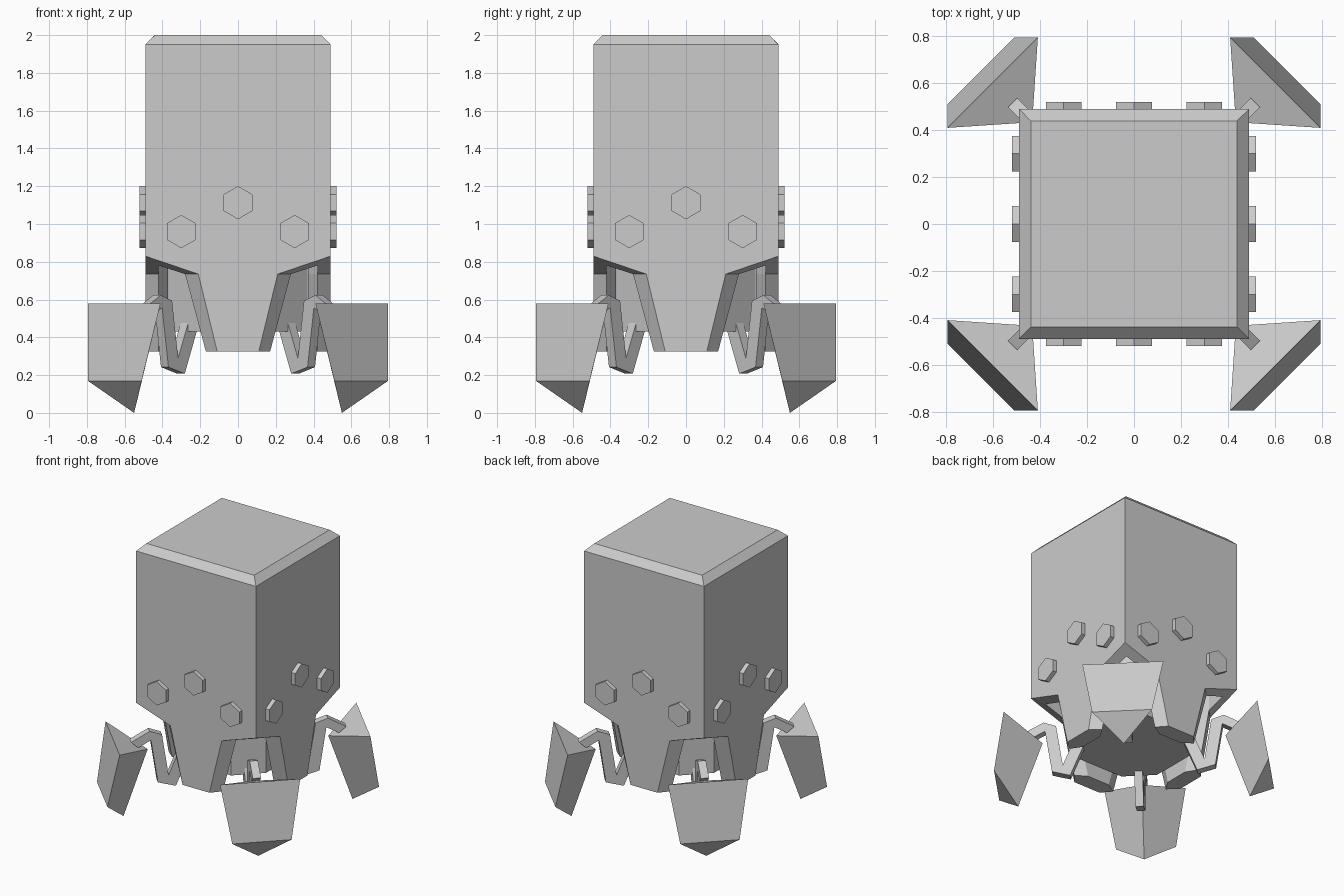
import bpy, bmesh, math
from mathutils import Vector, Matrix

cube = bpy.data.objects.get("Cube")
if cube:
    bpy.data.objects.remove(cube, do_unlink=True)

grey = bpy.data.materials.new("plain grey")
grey.use_nodes = True
GREY = (0.6, 0.6, 0.6, 1)
grey.diffuse_color = GREY
grey.node_tree.nodes["Principled BSDF"].inputs["Base Color"].default_value = GREY


def finish(name, bm):
    bmesh.ops.remove_doubles(bm, verts=bm.verts, dist=0.0005)
    bmesh.ops.recalc_face_normals(bm, faces=bm.faces)
    mesh = bpy.data.meshes.new(name)
    bm.to_mesh(mesh)
    bm.free()
    mesh.materials.append(grey)
    obj = bpy.data.objects.new(name, mesh)
    bpy.context.collection.objects.link(obj)
    return obj


def face(bm, points, turn=Matrix()):
    bm.faces.new([bm.verts.new(turn @ Vector(p)) for p in points])


def prism(bm, outline, z0, z1):
    n = len(outline)
    low = [bm.verts.new((x, y, z0)) for x, y in outline]
    high = [bm.verts.new((x, y, z1)) for x, y in outline]
    bm.faces.new(low)
    bm.faces.new(high)
    for i in range(n):
        j = (i + 1) % n
        bm.faces.new((low[i], low[j], high[j], high[i]))


def four_turns():
    return [Matrix.Rotation(k * math.pi / 2, 4, 'Z') for k in range(4)]


def mirrored(half, y):
    """Close a half outline across x = 0 at depth y."""
    return [(-x, y, z) for x, z in half] + [(x, y, z) for x, z in reversed(half)]


# Hollow body: four identical walls with hanging tapered panels
W, TOP, CEIL = 0.49, 1.95, 1.0
outer = mirrored([(W, TOP), (W, 0.83), (0.21, 0.735), (0.11, 0.325)], -W)
inner = mirrored([(0.42, CEIL), (0.42, 0.78), (0.28, 0.735), (0.17, 0.325)], -0.42)
back = mirrored([(0.2, CEIL), (0.2, 0.735), (0.09, 0.325)], -0.37)
panel = mirrored([(0.28, CEIL), (0.28, 0.735), (0.17, 0.325)], -0.42)

bm = bmesh.new()
for turn in four_turns():
    face(bm, outer, turn)
    # sloped top edge
    face(bm, [(-W, -W, TOP), (W, -W, TOP), (0.44, -0.44, 2), (-0.44, -0.44, 2)], turn)
    # rim between outer and inner outline
    for i in range(1, 6):
        face(bm, [outer[i], outer[i + 1], inner[i + 1], inner[i]], turn)
    # inner walls beside the panel, then the panel sides and back
    face(bm, [inner[0], inner[1], inner[2], panel[0]], turn)
    face(bm, [inner[7], inner[6], inner[5], panel[5]], turn)
    for i in range(5):
        face(bm, [panel[i], panel[i + 1], back[i + 1], back[i]], turn)
    face(bm, back, turn)
face(bm, [(-0.44, -0.44, 2), (0.44, -0.44, 2), (0.44, 0.44, 2), (-0.44, 0.44, 2)])
finish("body_shell", bm)

# Eight-sided core and the ceiling plate over the corner recesses
bm = bmesh.new()
a, b = 0.368, 0.2
prism(bm, [(a, -b), (a, b), (b, a), (-b, a), (-a, b), (-a, -b), (-b, -a), (b, -a)], 0.43, CEIL)
finish("core", bm)
bm = bmesh.new()
c = 0.419
prism(bm, [(-c, -c), (c, -c), (c, c), (-c, c)], CEIL, CEIL + 0.04)
finish("ceiling_plate", bm)

# Six-sided bolts, three on each wall
sides = ["front", "left", "back", "right"]
for side, turn in zip(sides, four_turns()):
    bm = bmesh.new()
    for x, z in [(-0.3, 0.96), (0, 1.113), (0.3, 0.96)]:
        place = turn @ Matrix.Translation((x, -0.5, z)) @ Matrix.Rotation(math.pi / 2, 4, 'X')
        spin = Matrix.Rotation(math.pi / 6, 4, 'Z')
        bmesh.ops.create_cone(bm, cap_ends=True, segments=6, radius1=0.088,
                              radius2=0.088, depth=0.042, matrix=place @ spin)
        # keep a point of each hexagon upward
        new = bm.verts[:][-12:]
        centre = turn @ Vector((x, -0.5, z))
        rel = [turn.inverted() @ (v.co - centre) for v in new]
        if max(r.z for r in rel) < 0.08:
            bmesh.ops.rotate(bm, verts=new, cent=centre,
                             matrix=Matrix.Rotation(math.pi / 6, 3, turn @ Vector((0, 1, 0))))
    finish(side + "_bolts", bm)


def bar(bm, path, half):
    """Square bar along a bent path of (distance, height) on the corner diagonal."""
    side = Vector((1, 1, 0)).normalized() * half
    pts = [Vector(p) for p in path]
    rings = []
    for i, p in enumerate(pts):
        before = (p - pts[i - 1]).normalized() if i else None
        after = (pts[i + 1] - p).normalized() if i + 1 < len(pts) else None
        t = ((before or after) + (after or before)).normalized()
        n = Vector((-t.y, t.x)) * half / max(0.5, t.dot(before or after))
        ring = []
        for s, m in [(-1, -1), (1, -1), (1, 1), (-1, 1)]:
            q = p + n * m
            ring.append(bm.verts.new(Vector((q.x, -q.x, q.y)) + side * s))
        rings.append(ring)
    for r, q in zip(rings, rings[1:]):
        for k in range(4):
            j = (k + 1) % 4
            bm.faces.new((r[k], r[j], q[j], q[k]))
    bm.faces.new(rings[0])
    bm.faces.new(rings[-1])


# Bent legs and wedge feet on the four corners
leg_path = [(0.255, 0.475), (0.32, 0.245), (0.362, 0.262),
            (0.395, 0.575), (0.425, 0.59), (0.5, 0.53)]
corners = ["front_left", "back_left", "back_right", "front_right"]
for corner, turn in zip(corners, four_turns()):
    bm = bmesh.new()
    bar(bm, leg_path, 0.028)
    bm.transform(turn)
    finish(corner + "_leg", bm)

    bm = bmesh.new()
    top_a, top_b = (0.41, -0.795, 0.58), (0.795, -0.41, 0.58)
    low_a, low_b = (0.51, -0.795, 0.17), (0.795, -0.51, 0.17)
    heel, tip = (0.434, -0.434, 0.48), (0.55, -0.55, 0.0)
    for pts in ([top_a, low_a, low_b, top_b], [top_a, top_b, heel], [low_a, tip, low_b],
                [top_a, heel, tip, low_a], [top_b, low_b, tip, heel]):
        face(bm, pts, turn)
    finish(corner + "_foot", bm)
# # # #
§ **Directions for this task**
Where the listing above has a line with "bar along a", start there, and output every line exactly through the line with "after = (pts[i", which is also included.

§ **Written response**
    """Square bar along a bent path of (distance, height) on the corner diagonal."""
    side = Vector((1, 1, 0)).normalized() * half
    pts = [Vector(p) for p in path]
    rings = []
    for i, p in enumerate(pts):
        before = (p - pts[i - 1]).normalized() if i else None
        after = (pts[i + 1] - p).normalized() if i + 1 < len(pts) else None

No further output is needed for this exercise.